Four, train them to use the virtues given to them in baptism for a very early age. I wrote a curriculum on virtue training for pre-schoolers and early elementary students. Sadly, I do not have it with me, but a parent could develop this by using The Book of Virtues and other texts. If God allows me to ever get my notes and discs out of storage, I shall share this curriculum with you. I taught it to a group of teachers in a pe-school and grade school years ago.
Five, pay close attention to the spiritual formation of your children by spending time with them. Remember that unless the parents are the primary influence, other influences will be stronger in the formation of their thinking.
Six, do not let the fleshpots of Egypt ruin their taste for normal, daily liturgy. Take them to the Tridentine Mass, if possible, as the spirituality of that Mass is deeper and more challenging, which is a good thing for youth.
The boredom of youth is like the complaining of the Israelites in the desert. It is actually sinful, and reveals a jaded spirit. Parents must pray and help the young persons unravel the source of that boredom instead of pandering to it by emphasizing externals instead of internal growth.
Except for the very few, the generation which came out of Egypt were forbidden by God to go into the Promised Land. They died in the desert for idolatry and murmuring against God and His prophet-leader, Moses. Their deaths provide an allegory for the death of the soul. That Joshua, a man pure of heart and full of the love of God, brought the next generation into the Promised Land reminds us that one must pursue purity of heart in order to be an excellent parent, capable of leading the children to heaven. Hard work and diligence....formation of the soul begins in the womb and cannot be delayed until adolescence.

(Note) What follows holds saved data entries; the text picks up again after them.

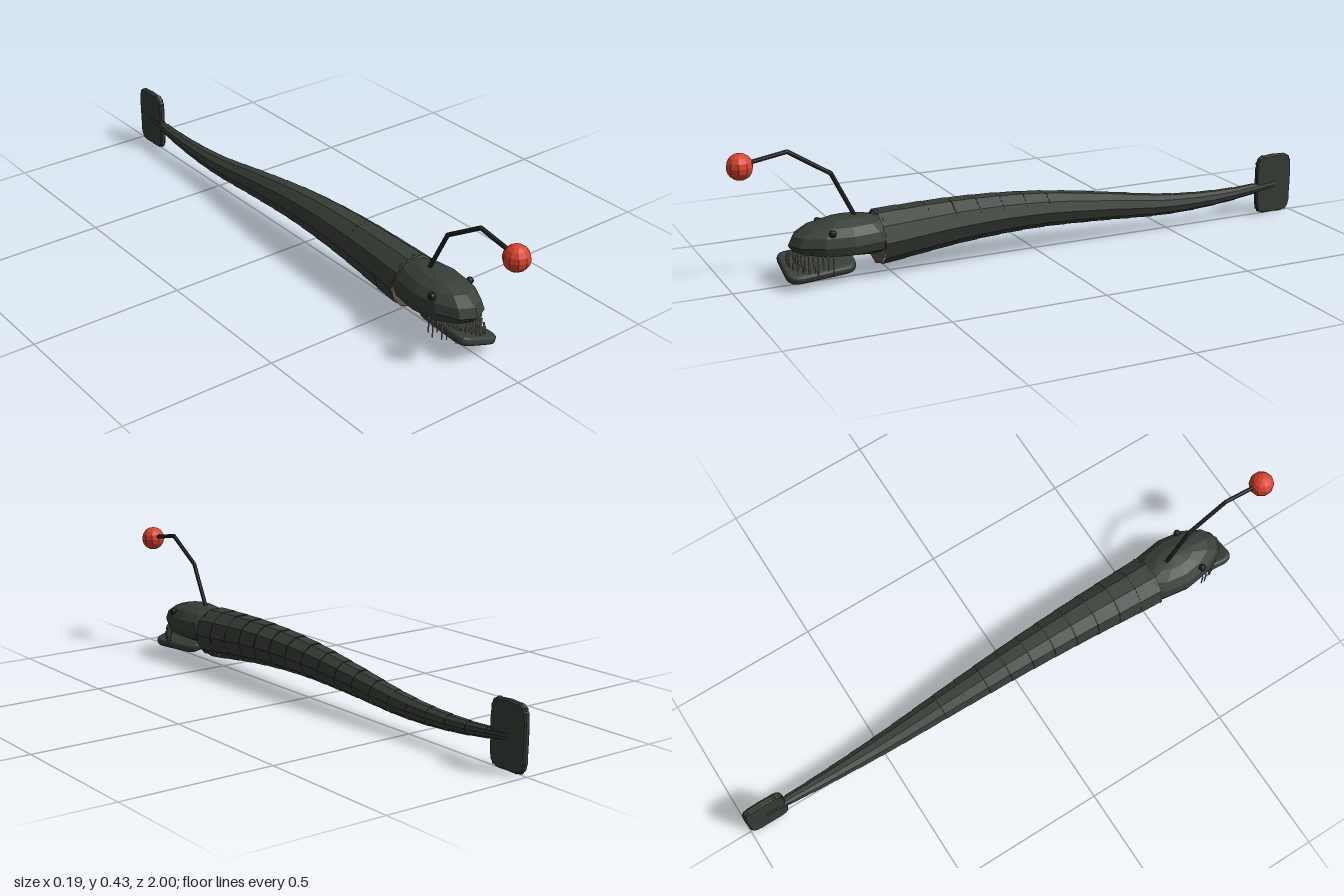
import * as THREE from 'three';
import { RoundedBoxGeometry } from 'three/addons/geometries/RoundedBoxGeometry.js';

const material = (name, color, side = THREE.FrontSide) => {
  const m = new THREE.MeshStandardMaterial({ color, side });
  m.name = name;
  return m;
};

// Faceted normals for the low-poly look
function flat(geometry) {
  const g = geometry.index ? geometry.toNonIndexed() : geometry;
  g.computeVertexNormals();
  return g;
}

export function createModel() {
  const group = new THREE.Group();
  const skin = material('darkSkin', 0x373e37, THREE.DoubleSide);
  const belly = material('bellyFlesh', 0x5e544c, THREE.DoubleSide);
  const dark = material('stalkBlack', 0x2a2d2b);
  const eyeDark = material('eyeBlack', 0x1f2421);
  const tooth = material('toothBone', 0x948a80);
  const glow = material('lureRed', 0xdc432c);
  const UP = new THREE.Vector3(0, 1, 0);

  const add = (name, geometry, mat, x = 0, y = 0, z = 0, parent = group) => {
    const mesh = new THREE.Mesh(geometry, mat);
    mesh.name = name;
    mesh.position.set(x, y, z);
    parent.add(mesh);
    return mesh;
  };

  // Cylinder between two points; the second point gets the top radius
  const link = (name, a, b, ra, rb, mat, sides, open, start = 0, sweep = Math.PI * 2) => {
    const dir = b.clone().sub(a);
    const g = flat(new THREE.CylinderGeometry(rb, ra, dir.length(), sides, 1, open, start, sweep));
    const mesh = add(name, g, mat);
    mesh.position.copy(a).add(b).multiplyScalar(0.5);
    mesh.quaternion.setFromUnitVectors(UP, dir.normalize());
    return mesh;
  };

  // Body: tapering overlapping rings along a gently waving spine
  const spine = new THREE.CatmullRomCurve3([
    [0.115, 0.54], [0.133, 0.25], [0.131, 0], [0.11, -0.24],
    [0.083, -0.5], [0.082, -0.72], [0.1, -0.93],
  ].map(([y, z]) => new THREE.Vector3(0, y, z)));
  const radius = (z) => 0.06 + 0.051 * z;
  const rings = 18;
  for (let i = 0; i < rings; i++) {
    const a = spine.getPointAt(i / rings);
    const b = spine.getPointAt((i + 1) / rings);
    const ra = radius(a.z);
    const rb = radius(b.z) + 0.0015;
    link('bodyRing' + i, b, a, rb, ra, skin, 9, true, Math.PI / 10, Math.PI * 1.8);
    link('bellyPlate' + i, b, a, rb, ra, belly, 1, true, -Math.PI / 10, Math.PI / 5);
  }
  const collar = add('neckCap', new THREE.CircleGeometry(0.087, 10, Math.PI / 10), belly, 0, 0.115, 0.54);
  collar.rotation.x = -0.06;

  // Head: faceted ellipsoid with its underside pressed flat as the palate
  const headGeo = new THREE.SphereGeometry(1, 12, 8);
  headGeo.scale(0.097, 0.075, 0.184);
  const p = headGeo.attributes.position;
  for (let i = 0; i < p.count; i++) {
    p.setY(i, Math.max(p.getY(i), -0.036 + 0.1 * p.getZ(i)));
  }
  add('head', flat(headGeo), skin, 0, 0.125, 0.64);

  for (const side of [-1, 1]) {
    add(side > 0 ? 'leftEye' : 'rightEye', flat(new THREE.SphereGeometry(0.012, 8, 6)),
      eyeDark, side * 0.074, 0.167, 0.705);
  }

  // Lower jaw: thick rounded board hanging askew
  const jaw = new THREE.Group();
  jaw.name = 'lowerJaw';
  jaw.position.set(-0.001, 0.055, 0.735);
  jaw.rotation.z = -0.32;
  group.add(jaw);
  const outline = new THREE.Shape();
  outline.moveTo(-0.045, 0.1);
  outline.lineTo(0.045, 0.1);
  outline.quadraticCurveTo(0.066, 0.1, 0.066, 0.07);
  outline.lineTo(0.05, -0.08);
  outline.quadraticCurveTo(0.045, -0.105, 0.02, -0.105);
  outline.lineTo(-0.02, -0.105);
  outline.quadraticCurveTo(-0.045, -0.105, -0.05, -0.08);
  outline.lineTo(-0.066, 0.07);
  outline.quadraticCurveTo(-0.066, 0.1, -0.045, 0.1);
  const jawGeo = new THREE.ExtrudeGeometry(outline, {
    depth: 0.008, bevelThickness: 0.01, bevelSize: 0.011, bevelSegments: 3, curveSegments: 4,
  });
  jawGeo.rotateX(Math.PI / 2);
  add('jawBoard', jawGeo, skin, 0, 0.004, 0, jaw);

  // Needle teeth: a hanging upper row and a short lower row
  const needle = (len) => flat(new THREE.CylinderGeometry(0.003, 0.002, len, 5));
  for (let i = 0; i < 21; i++) {
    const a = (i / 20 - 0.5) * Math.PI * 0.92;
    const len = 0.052 + 0.014 * Math.sin(i * 2.3);
    add('upperTooth' + i, needle(len), tooth,
      0.086 * Math.sin(a), 0.103 - len / 2, 0.695 + 0.11 * Math.cos(a));
  }
  for (let i = 0; i < 13; i++) {
    const a = (i / 12 - 0.5) * Math.PI * 0.9;
    const len = 0.026 + 0.006 * Math.sin(i * 1.9);
    const t = add('lowerTooth' + i, needle(len), tooth,
      0.062 * Math.sin(a), 0.01 + len / 2, 0.01 + 0.085 * Math.cos(a), jaw);
    t.rotation.z = 0.32;
  }

  // Lure: jointed stalk and glowing bulb
  const stalk = [[0.185, 0.605], [0.335, 0.68], [0.418, 0.813], [0.398, 0.93]]
    .map(([y, z]) => new THREE.Vector3(0, y, z));
  for (let i = 0; i < 3; i++) {
    link('lureStalk' + i, stalk[i], stalk[i + 1], 0.007, 0.007, dark, 8, false);
    if (i) add('stalkJoint' + i, new THREE.SphereGeometry(0.007, 8, 6), dark, 0, stalk[i].y, stalk[i].z);
  }
  const bulb = add('lureBulb', flat(new THREE.SphereGeometry(0.041, 10, 8)), glow, 0, 0.389, 0.958);
  bulb.rotation.y = Math.PI / 2;

  // Tail fin: thin upright plate with a slightly ragged edge
  const finGeo = new RoundedBoxGeometry(0.016, 0.208, 0.142, 4, 0.007);
  const f = finGeo.attributes.position;
  for (let i = 0; i < f.count; i++) {
    const y = f.getY(i), z = f.getZ(i);
    f.setX(i, f.getX(i) + 0.002 * Math.sin(y * 60 + z * 90));
  }
  finGeo.dispose();
  const edge = [];
  for (let i = 0; i < 40; i++) {
    const a = (i / 40) * Math.PI * 2;
    const c = Math.cos(a), s = Math.sin(a);
    const wob = 1 + 0.018 * Math.sin(i * 2.7);
    edge.push(new THREE.Vector2(
      Math.sign(c) * Math.min(0.068, 0.066 * Math.abs(c) ** 0.35 * wob),
      Math.sign(s) * Math.min(0.1, 0.099 * Math.abs(s) ** 0.35 * wob)));
  }
  const plate = new THREE.ExtrudeGeometry(new THREE.Shape(edge), {
    depth: 0.01, bevelThickness: 0.005, bevelSize: 0.004, bevelSegments: 1,
  });
  plate.translate(0, 0, -0.005);
  plate.rotateY(Math.PI / 2);
  add('tailFin', flat(plate), skin, 0, 0.104, -0.928);

  return group;
}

If your child moans about boredom, talk to that child about his spirit, what he thinks he wants, and pray for discernment. Boredom is a symptom, always, of a restless soul and not a mark of a person moving in the spiritual life towards holiness.